=== Task item ===
Wherever "Cube" appears in the records below, copy the line that holds it.

=== Data section ===

····················

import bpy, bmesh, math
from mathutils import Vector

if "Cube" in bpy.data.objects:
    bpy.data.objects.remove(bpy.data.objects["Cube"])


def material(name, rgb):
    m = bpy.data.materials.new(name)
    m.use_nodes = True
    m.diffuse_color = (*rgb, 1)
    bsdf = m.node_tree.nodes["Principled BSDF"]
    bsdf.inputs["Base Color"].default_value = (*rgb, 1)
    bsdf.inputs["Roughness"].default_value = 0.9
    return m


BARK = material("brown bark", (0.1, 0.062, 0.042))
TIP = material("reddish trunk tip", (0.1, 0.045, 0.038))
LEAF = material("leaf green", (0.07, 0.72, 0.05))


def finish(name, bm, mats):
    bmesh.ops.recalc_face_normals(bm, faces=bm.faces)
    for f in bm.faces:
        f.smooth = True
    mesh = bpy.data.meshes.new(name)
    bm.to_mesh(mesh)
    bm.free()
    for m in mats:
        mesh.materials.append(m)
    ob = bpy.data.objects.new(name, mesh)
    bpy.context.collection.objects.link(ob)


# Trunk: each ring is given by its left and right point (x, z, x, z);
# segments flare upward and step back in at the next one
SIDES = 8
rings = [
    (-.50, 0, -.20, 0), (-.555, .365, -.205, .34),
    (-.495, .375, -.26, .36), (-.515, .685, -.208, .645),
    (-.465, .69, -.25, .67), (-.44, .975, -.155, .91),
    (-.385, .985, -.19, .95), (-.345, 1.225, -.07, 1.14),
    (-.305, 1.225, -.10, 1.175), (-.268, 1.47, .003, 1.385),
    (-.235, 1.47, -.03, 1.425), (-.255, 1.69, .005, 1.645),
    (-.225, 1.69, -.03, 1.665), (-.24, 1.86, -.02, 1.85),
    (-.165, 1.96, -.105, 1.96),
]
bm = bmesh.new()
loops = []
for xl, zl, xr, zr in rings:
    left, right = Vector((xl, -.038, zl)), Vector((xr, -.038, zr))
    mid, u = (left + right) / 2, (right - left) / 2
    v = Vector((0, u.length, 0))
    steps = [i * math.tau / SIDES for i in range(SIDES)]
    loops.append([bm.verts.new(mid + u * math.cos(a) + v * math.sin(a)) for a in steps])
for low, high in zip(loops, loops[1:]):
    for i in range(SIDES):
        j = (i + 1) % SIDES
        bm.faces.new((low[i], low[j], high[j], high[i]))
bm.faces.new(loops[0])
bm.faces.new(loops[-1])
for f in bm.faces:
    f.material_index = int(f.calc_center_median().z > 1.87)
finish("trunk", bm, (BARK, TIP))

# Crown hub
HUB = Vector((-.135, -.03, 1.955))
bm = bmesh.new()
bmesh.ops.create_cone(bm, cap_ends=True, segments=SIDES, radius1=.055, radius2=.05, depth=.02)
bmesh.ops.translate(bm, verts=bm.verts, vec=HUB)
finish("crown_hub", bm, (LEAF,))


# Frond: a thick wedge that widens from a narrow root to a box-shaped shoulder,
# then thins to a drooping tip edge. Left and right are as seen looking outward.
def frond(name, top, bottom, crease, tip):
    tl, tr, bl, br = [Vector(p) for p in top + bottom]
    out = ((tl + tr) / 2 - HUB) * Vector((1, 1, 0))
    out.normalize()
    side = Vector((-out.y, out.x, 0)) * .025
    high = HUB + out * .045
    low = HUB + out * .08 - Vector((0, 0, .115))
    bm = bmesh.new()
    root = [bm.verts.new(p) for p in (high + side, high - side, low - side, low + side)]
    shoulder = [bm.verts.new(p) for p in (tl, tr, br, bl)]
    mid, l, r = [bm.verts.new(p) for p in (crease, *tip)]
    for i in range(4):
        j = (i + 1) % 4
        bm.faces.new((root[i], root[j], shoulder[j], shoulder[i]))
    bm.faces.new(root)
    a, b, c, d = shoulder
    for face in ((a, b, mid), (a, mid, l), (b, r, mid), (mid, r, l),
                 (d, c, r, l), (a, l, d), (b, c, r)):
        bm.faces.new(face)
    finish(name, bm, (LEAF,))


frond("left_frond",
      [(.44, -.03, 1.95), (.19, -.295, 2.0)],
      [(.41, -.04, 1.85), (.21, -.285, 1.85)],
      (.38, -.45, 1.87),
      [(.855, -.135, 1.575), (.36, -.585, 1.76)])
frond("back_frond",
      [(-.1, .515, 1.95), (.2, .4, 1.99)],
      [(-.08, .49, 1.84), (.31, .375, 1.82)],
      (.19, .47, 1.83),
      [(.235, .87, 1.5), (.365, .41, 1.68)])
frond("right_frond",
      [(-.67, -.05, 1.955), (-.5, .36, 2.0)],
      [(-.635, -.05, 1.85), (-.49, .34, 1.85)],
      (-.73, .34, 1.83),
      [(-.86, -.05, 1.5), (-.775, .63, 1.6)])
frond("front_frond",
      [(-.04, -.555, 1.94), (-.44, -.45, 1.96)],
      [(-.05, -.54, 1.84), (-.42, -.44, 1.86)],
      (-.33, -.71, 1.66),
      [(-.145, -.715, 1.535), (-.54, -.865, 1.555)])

····················

=== Output for this exercise ===
if "Cube" in bpy.data.objects:
    bpy.data.objects.remove(bpy.data.objects["Cube"])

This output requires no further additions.